A few members of the Black Rock & Sage staff have some great book recommendations for the month of February. Check them out below!
Jeff Howard, Editor-in-Chief:
Many of us have at some time or another perused or seen or heard of one or more of the many accounts and perspectives of the Holocaust, found in literature and film, including such classics as The Diary of Anne Frank, Roberto Benigni’s La Vita È Bella, Art Spiegelman’s Maus and Maus II, and Viktor Frankl’s Man’s Search for Meaning. These works are cultural and historical touchstones by which those of us who did not directly experience the Holocaust or have the faintest inkling what it entailed catch glimpses into a series of events which are otherwise unimaginable. For my pick today, I would recommend adding an anthology called Holocaust Poetry, edited by Hilda Schiff, to the list of acclaimed Holocaust literature, of which there is a great deal. Poetry, as an art form, I believe, is uniquely suited to fill in the emotional gaps in our frequently porous cultural understanding—or, in my case, lack thereof—of the Jewish experience in the concentration camps. The polyvocal quality of the anthology too adds to the reading experience. The collection contains poetry by Anne Sexton, Paul Celan, Sylvia Plath, Elie Wiesel, Czeslaw Milosz, Primo Levi, Bertolt Brecht, and many others. United in this anthology, these voices present a mosaic of insight that implores the reader, to borrow a phrase from Wiesel’s stirring poem “Ani Maamin, A Song Lost and Found Again,” to “open your eyes and see what I have seen.”
Susan Goslee, Faculty Adviser:
I recommend Elegies for Uncanny Girls by Jennifer Colville. Spectacular! And a recent guest writer at ISU!
Anelise Farris, Poetry Editor:
One of my favorite comic books I’ve read recently is Snow Blind, written by Ollie Masters with art by Tyler Jenkins and letters by Colin Bell. Snow Blind centers on a teenager named Teddy, who is probably the coolest loner ever—who gets in trouble for sneaking into a library? Answer: my kind of guy. Any who, after Teddy posts a picture of his dad to social media, the FBI show up, and, long story short, Teddy finds out that his family is in the witness protection program and now they’re in danger. I don’t read a lot of crime comics, but this is so much more than that: it’s a really affecting coming of age story that has ridiculously beautiful art and fantastic lettering. This is one to read again and again.
Chris Swensen, Prose Editor:
I recommend Suite française by Irène Némirovsky. The story behind this collection is as tragic as its contents. Written in the days of Germany’s invasion of France, Némirovsky was a victim of the Holocaust. Her manuscript for these two combined novels were discovered years later and published. the novels themselves detail how the people of France both feared and coped with their German invaders.The novels are an insightful and often bitter exploration of human vanity in the face of great historical upheaval.

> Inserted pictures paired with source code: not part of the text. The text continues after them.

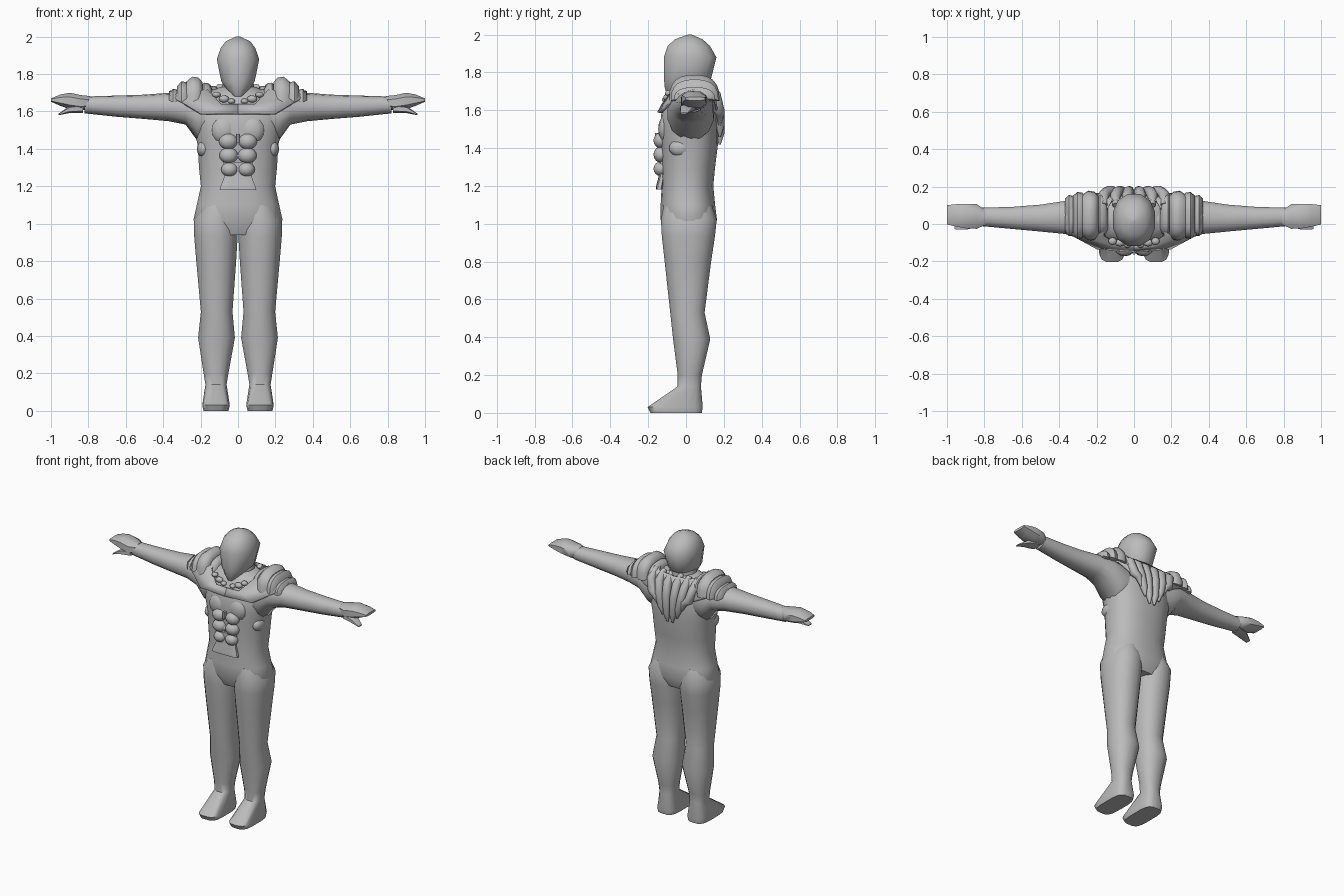
import bpy, bmesh, math
from mathutils import Vector

grey = bpy.data.materials.new("plain grey")
grey.diffuse_color = (0.5, 0.5, 0.5, 1)


def finish(bm, name, mirror=False, angle=50, thick=0):
    bmesh.ops.recalc_face_normals(bm, faces=bm.faces)
    me = bpy.data.meshes.new(name)
    bm.to_mesh(me)
    bm.free()
    me.materials.append(grey)
    ob = bpy.data.objects.new(name, me)
    bpy.context.collection.objects.link(ob)
    bpy.ops.object.select_all(action='DESELECT')
    bpy.context.view_layer.objects.active = ob
    ob.select_set(True)
    bpy.ops.object.shade_smooth_by_angle(angle=math.radians(angle))
    if thick:
        ob.modifiers.new("thickness", 'SOLIDIFY').thickness = thick
    if mirror:
        ob.modifiers.new("mirror", 'MIRROR').use_axis[0] = True
    return ob


def skin(bm, rings):
    """Bridge closed rings of points and cap both ends."""
    vs = [[bm.verts.new(p) for p in r] for r in rings]
    n = len(vs[0])
    for a, b in zip(vs, vs[1:]):
        for i in range(n):
            j = (i + 1) % n
            bm.faces.new((a[i], a[j], b[j], b[i]))
    bm.faces.new(vs[0])
    bm.faces.new(vs[-1])


def loft(name, axis, rows, n=16, mirror=False, half=False, angle=50):
    """Rows: position along axis, low and high of each cross direction, squareness."""
    bm = bmesh.new()
    rings = []
    for t, a0, a1, b0, b1, e in rows:
        ring = []
        for k in range(n):
            th = math.pi * k / (n - 1) if half else 2 * math.pi * (k + 0.5) / n
            c, s = math.cos(th), math.sin(th)
            a = (a0 + a1) / 2 + (a1 - a0) / 2 * math.copysign(abs(c) ** e, c)
            if half:
                b = b0 + (b1 - b0) * abs(s) ** e
            else:
                b = (b0 + b1) / 2 + (b1 - b0) / 2 * math.copysign(abs(s) ** e, s)
            ring.append((a, b, t) if axis == 'z' else (t, a, b))
        rings.append(ring)
    skin(bm, rings)
    return finish(bm, name, mirror, angle)


def tube(name, pts, radii, n=8, mirror=True):
    """Tapered tube through points, flattened against the body."""
    bm = bmesh.new()
    rings = []
    for i, p in enumerate(pts):
        d = Vector(pts[min(i + 1, len(pts) - 1)]) - Vector(pts[max(i - 1, 0)])
        u = d.cross(Vector((0, 1, 0))).normalized()
        w = d.cross(u).normalized()
        rings.append([Vector(p) + radii[i] * (u * math.cos(t) + w * math.sin(t))
                      for t in (2 * math.pi * k / n for k in range(n))])
    skin(bm, rings)
    return finish(bm, name, mirror)


def lump(name, centre, size, mirror=True):
    bm = bmesh.new()
    bmesh.ops.create_uvsphere(bm, u_segments=12, v_segments=8, radius=1)
    bmesh.ops.scale(bm, verts=bm.verts, vec=size)
    bmesh.ops.translate(bm, verts=bm.verts, vec=centre)
    return finish(bm, name, mirror)


# Body, legs with feet, arms
loft("torso", 'z', [
    (0.94, -.20, .20, -.10, .13, .9), (1.02, -.24, .24, -.135, .165, .85),
    (1.10, -.222, .222, -.135, .155, .85), (1.20, -.20, .20, -.13, .145, .85),
    (1.30, -.21, .21, -.13, .155, .85), (1.42, -.217, .217, -.135, .17, .85),
    (1.50, -.235, .235, -.14, .17, .85), (1.60, -.24, .24, -.13, .165, .85),
    (1.68, -.20, .20, -.09, .14, .9), (1.73, -.10, .10, -.05, .12, 1)], n=24)
loft("leg", 'z', [
    (0.0, .05, .185, -.19, .085, .55), (.03, .043, .192, -.205, .09, .55),
    (.14, .06, .175, -.045, .08, .8), (.20, .05, .185, -.045, .085, .9),
    (.39, .015, .215, -.07, .13, .9), (.53, .028, .20, -.085, .10, .9),
    (.80, .008, .225, -.115, .135, .9), (.93, .0, .236, -.13, .155, .9),
    (1.02, .0, .238, -.135, .165, .9), (1.10, .02, .20, -.12, .14, 1)],
    n=16, mirror=True)
loft("arm", 'x', [
    (.12, -.09, .14, 1.43, 1.72, 1), (.215, -.10, .15, 1.44, 1.72, 1),
    (.28, -.085, .145, 1.53, 1.71, .9), (.37, -.055, .125, 1.548, 1.70, .9),
    (.50, -.042, .105, 1.56, 1.69, .9), (.65, -.028, .093, 1.572, 1.685, .9),
    (.82, -.012, .088, 1.59, 1.68, .9)], n=14, mirror=True)

# Pointed mitten with flared cuff and thumb blade
loft("hand", 'x', [
    (.79, -.005, .075, 1.61, 1.685, .9), (.84, -.03, .11, 1.603, 1.69, .8),
    (.90, -.027, .112, 1.61, 1.703, .8), (.95, -.018, .11, 1.628, 1.693, .8),
    (1.0, -.005, .103, 1.652, 1.67, .6)], n=8, mirror=True)
loft("thumb", 'x', [
    (.83, -.02, .07, 1.592, 1.64, .8), (.90, -.035, .045, 1.592, 1.63, .8),
    (.96, -.03, .01, 1.58, 1.588, .8)], n=6, mirror=True)

# Head and neck
loft("head", 'z', [
    (1.68, -.03, .03, -.10, .03, .9), (1.715, -.06, .06, -.115, .09, .9),
    (1.76, -.092, .092, -.12, .135, .9), (1.88, -.117, .117, -.122, .165, .9),
    (1.94, -.095, .095, -.10, .13, .9), (1.975, -.068, .068, -.06, .09, .9),
    (2.0, -.012, .012, .01, .03, 1)], n=12)
loft("neck", 'z', [(1.64, -.11, .11, -.06, .13, 1),
                   (1.78, -.08, .08, -.06, .12, 1)], n=12)

# Collar plate wrapping chest, shoulders and upper back
inner = [(0, -.125, 1.64), (.09, -.12, 1.64), (.16, -.07, 1.715),
         (.17, .04, 1.74), (.12, .13, 1.735), (0, .145, 1.73)]
outer = [(0, -.152, 1.59), (.20, -.135, 1.59), (.365, -.045, 1.69),
         (.37, .04, 1.71), (.26, .16, 1.65), (0, .18, 1.52)]
bm = bmesh.new()
rows = [[bm.verts.new(p) for p in r] for r in (inner, outer)]
for i in range(5):
    bm.faces.new((rows[0][i], rows[0][i + 1], rows[1][i + 1], rows[1][i]))
finish(bm, "collar", mirror=True, angle=30, thick=.012)

# Collar studs
for x, z, s in ((.035, 1.655, .02), (.075, 1.667, .027), (.115, 1.69, .022)):
    lump("collar_stud", (x, -.115 + x * .2, z), (s, .02, s * .7))

# Overlapping shoulder plates, smaller towards the arm
for x0, x1, y0, y1, z in ((.14, .205, -.065, .165, 1.755), (.19, .275, -.09, .178, 1.787),
                          (.26, .325, -.08, .172, 1.762), (.31, .368, -.065, .155, 1.722)):
    w = x1 - x0
    loft("shoulder_plate", 'x', [
        (x0, y0 + .025, y1 - .025, 1.66, z - .03, .75),
        (x0 + .25 * w, y0 + .005, y1 - .005, 1.65, z - .004, .75),
        (x0 + .65 * w, y0, y1, 1.65, z, .75),
        (x1, y0 + .02, y1 - .02, 1.66, z - .025, .75)], n=12, mirror=True, half=True)

# Ribs fanning down the upper back
for x, low in ((.03, 1.42), (.085, 1.46), (.14, 1.52)):
    tube("back_rib", [(x * 1.15, .10, 1.735), (x * 1.15, .155, 1.68), (x, .172, 1.60),
                      (x * .8, .18, low + .06), (x * .65, .178, low)],
         [.018, .03, .031, .024, .006])

# Chest and stomach muscles
lump("chest_muscle", (.075, -.105, 1.50), (.07, .042, .075))
for z, x, s in ((1.44, .052, .05), (1.365, .05, .05), (1.29, .045, .045)):
    lump("stomach_muscle", (x, -.132, z), (s, .04, s * .85))
loft("chest_stud", 'z', [(1.435, -.008, .008, -.165, -.11, .5),
                         (1.48, -.008, .008, -.165, -.11, .5)], n=8)
lump("side_muscle", (.185, -.03, 1.40), (.035, .06, .045))

# Flared apron below the stomach
loft("apron", 'z', [(1.18, -.10, .10, -.158, -.125, .5), (1.20, -.095, .095, -.158, -.12, .5),
                    (1.25, -.075, .075, -.145, -.11, .6), (1.33, -.08, .08, -.145, -.11, .7)],
     n=12)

Having been introduced to these at school, I believe Némirovsky belongs in the canon of great modernists. A must read for lovers of literature from that era.